- Prompt
Exactly the lines from the one holding "steel, math.radians(-4))" through the final line of the data are wanted, copied as written.

- Source data
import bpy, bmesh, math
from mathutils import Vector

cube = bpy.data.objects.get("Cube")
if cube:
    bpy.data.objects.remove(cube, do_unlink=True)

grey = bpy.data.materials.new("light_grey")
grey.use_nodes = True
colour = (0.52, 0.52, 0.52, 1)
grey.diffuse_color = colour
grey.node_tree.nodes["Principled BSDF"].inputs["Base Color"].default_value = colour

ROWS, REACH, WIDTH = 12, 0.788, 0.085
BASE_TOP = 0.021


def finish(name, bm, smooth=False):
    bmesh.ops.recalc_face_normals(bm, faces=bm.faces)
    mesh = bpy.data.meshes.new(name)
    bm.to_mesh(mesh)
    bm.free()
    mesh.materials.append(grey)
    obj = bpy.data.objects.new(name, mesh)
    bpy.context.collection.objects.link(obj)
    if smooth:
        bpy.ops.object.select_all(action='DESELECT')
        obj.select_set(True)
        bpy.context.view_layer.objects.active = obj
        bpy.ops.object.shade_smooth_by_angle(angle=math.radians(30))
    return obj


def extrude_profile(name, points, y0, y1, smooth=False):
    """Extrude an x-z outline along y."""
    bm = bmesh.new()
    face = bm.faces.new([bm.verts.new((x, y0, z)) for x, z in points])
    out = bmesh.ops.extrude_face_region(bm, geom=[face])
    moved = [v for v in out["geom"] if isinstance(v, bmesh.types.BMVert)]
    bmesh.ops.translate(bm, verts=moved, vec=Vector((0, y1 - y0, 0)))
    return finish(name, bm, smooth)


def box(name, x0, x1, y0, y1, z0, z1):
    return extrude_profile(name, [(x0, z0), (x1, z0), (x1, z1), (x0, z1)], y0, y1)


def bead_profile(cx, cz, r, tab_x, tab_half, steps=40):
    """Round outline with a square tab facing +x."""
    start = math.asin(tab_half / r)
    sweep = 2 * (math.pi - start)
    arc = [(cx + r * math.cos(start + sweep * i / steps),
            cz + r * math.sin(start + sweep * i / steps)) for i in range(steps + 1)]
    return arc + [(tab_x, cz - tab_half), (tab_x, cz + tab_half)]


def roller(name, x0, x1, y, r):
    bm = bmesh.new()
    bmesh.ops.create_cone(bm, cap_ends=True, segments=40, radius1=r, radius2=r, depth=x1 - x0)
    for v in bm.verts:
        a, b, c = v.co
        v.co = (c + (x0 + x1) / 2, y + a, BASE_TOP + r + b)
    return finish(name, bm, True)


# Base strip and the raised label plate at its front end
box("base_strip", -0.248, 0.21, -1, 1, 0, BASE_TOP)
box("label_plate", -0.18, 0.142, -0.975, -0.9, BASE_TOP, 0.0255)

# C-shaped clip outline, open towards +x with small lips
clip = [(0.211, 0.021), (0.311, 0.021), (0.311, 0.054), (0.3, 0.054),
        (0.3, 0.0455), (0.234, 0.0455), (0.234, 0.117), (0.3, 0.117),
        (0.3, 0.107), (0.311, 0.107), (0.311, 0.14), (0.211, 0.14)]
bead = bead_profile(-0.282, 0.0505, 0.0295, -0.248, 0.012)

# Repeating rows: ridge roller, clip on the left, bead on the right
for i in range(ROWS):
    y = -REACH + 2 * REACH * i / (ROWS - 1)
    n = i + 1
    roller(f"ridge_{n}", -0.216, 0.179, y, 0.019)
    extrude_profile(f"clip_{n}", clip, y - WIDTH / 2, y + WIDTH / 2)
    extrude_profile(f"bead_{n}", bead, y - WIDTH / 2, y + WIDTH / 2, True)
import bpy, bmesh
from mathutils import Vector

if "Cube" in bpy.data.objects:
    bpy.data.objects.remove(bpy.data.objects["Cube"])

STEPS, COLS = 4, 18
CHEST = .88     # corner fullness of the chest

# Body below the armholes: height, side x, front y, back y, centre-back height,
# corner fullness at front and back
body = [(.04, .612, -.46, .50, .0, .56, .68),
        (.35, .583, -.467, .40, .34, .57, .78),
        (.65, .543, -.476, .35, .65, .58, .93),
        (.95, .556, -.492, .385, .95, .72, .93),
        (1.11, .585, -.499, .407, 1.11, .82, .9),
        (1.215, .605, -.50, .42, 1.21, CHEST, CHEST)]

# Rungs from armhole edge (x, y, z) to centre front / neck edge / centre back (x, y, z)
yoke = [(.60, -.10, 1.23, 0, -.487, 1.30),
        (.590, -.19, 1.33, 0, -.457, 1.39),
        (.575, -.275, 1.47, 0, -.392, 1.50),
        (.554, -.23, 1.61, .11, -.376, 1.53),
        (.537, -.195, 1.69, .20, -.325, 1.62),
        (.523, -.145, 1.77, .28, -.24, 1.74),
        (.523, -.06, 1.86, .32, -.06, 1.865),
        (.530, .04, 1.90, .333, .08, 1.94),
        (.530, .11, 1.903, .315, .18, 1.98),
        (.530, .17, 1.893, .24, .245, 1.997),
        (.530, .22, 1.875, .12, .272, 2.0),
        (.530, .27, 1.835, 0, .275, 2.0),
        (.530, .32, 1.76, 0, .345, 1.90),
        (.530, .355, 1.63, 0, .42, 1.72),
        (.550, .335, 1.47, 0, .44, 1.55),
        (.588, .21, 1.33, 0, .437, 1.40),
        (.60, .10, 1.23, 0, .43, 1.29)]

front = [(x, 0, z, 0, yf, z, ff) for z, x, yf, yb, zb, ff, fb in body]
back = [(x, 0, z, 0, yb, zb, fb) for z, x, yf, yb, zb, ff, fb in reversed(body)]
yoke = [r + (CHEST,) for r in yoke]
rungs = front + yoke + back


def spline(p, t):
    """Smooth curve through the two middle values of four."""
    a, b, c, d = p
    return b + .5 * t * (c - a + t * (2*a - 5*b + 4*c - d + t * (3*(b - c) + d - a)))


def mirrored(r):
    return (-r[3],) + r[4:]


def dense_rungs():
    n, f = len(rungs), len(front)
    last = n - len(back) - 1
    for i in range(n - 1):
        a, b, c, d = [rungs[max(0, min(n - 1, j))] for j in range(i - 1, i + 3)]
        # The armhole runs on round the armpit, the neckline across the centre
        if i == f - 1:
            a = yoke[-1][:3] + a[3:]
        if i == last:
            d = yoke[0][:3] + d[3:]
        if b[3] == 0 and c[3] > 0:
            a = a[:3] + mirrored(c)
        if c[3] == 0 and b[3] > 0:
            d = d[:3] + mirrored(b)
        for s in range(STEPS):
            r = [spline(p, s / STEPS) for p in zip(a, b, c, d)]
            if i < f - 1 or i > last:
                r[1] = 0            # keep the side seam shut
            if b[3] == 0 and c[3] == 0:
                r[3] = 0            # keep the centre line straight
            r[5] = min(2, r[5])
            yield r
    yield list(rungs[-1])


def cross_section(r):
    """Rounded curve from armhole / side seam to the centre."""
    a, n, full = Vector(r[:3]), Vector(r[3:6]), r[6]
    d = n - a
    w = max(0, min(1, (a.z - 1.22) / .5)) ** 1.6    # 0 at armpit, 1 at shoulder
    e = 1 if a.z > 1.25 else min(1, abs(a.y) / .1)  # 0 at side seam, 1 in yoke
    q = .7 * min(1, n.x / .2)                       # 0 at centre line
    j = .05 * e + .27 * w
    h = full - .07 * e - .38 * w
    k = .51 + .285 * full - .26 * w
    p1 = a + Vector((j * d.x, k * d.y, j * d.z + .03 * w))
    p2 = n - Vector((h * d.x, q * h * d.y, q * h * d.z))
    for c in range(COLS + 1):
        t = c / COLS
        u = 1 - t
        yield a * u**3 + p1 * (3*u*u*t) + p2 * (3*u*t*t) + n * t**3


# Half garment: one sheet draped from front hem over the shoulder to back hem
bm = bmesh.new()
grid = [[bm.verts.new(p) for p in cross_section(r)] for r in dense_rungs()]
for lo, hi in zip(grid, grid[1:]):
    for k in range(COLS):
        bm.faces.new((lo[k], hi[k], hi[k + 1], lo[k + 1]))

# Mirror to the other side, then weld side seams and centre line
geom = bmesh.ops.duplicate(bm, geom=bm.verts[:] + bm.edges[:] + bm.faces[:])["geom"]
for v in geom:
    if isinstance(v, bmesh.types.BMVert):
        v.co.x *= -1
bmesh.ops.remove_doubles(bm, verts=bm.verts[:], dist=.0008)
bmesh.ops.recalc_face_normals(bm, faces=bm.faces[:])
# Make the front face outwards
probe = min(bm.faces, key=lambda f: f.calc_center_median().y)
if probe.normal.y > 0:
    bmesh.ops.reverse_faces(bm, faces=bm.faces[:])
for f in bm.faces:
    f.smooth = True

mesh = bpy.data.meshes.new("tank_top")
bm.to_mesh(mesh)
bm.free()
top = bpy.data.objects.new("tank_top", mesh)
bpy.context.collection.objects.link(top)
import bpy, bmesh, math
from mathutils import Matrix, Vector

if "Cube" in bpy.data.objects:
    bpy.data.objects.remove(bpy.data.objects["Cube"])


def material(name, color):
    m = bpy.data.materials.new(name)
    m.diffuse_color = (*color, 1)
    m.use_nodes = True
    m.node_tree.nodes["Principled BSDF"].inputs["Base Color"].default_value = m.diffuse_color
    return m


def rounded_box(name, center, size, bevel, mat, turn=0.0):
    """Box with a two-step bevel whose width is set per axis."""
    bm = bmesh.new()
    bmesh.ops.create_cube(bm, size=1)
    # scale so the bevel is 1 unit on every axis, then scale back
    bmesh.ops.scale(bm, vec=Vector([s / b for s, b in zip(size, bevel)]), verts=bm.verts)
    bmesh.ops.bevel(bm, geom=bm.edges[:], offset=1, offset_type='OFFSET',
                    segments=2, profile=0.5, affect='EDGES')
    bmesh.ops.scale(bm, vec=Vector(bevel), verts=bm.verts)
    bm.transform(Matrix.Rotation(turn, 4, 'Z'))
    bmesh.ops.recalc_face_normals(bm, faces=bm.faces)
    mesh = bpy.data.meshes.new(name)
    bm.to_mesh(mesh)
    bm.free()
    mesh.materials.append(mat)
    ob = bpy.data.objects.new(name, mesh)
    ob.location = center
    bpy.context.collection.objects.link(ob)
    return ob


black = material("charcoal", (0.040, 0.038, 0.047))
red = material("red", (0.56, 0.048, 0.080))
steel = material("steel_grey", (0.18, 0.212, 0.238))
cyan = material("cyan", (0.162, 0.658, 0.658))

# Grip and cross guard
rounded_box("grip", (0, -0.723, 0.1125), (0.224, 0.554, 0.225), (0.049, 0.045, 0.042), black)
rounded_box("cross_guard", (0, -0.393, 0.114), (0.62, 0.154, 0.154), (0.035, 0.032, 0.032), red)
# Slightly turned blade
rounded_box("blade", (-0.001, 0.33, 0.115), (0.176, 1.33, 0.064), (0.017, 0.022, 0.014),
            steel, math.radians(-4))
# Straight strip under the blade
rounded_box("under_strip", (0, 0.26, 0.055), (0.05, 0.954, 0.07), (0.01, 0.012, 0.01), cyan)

- Reply
            steel, math.radians(-4))
# Straight strip under the blade
rounded_box("under_strip", (0, 0.26, 0.055), (0.05, 0.954, 0.07), (0.01, 0.012, 0.01), cyan)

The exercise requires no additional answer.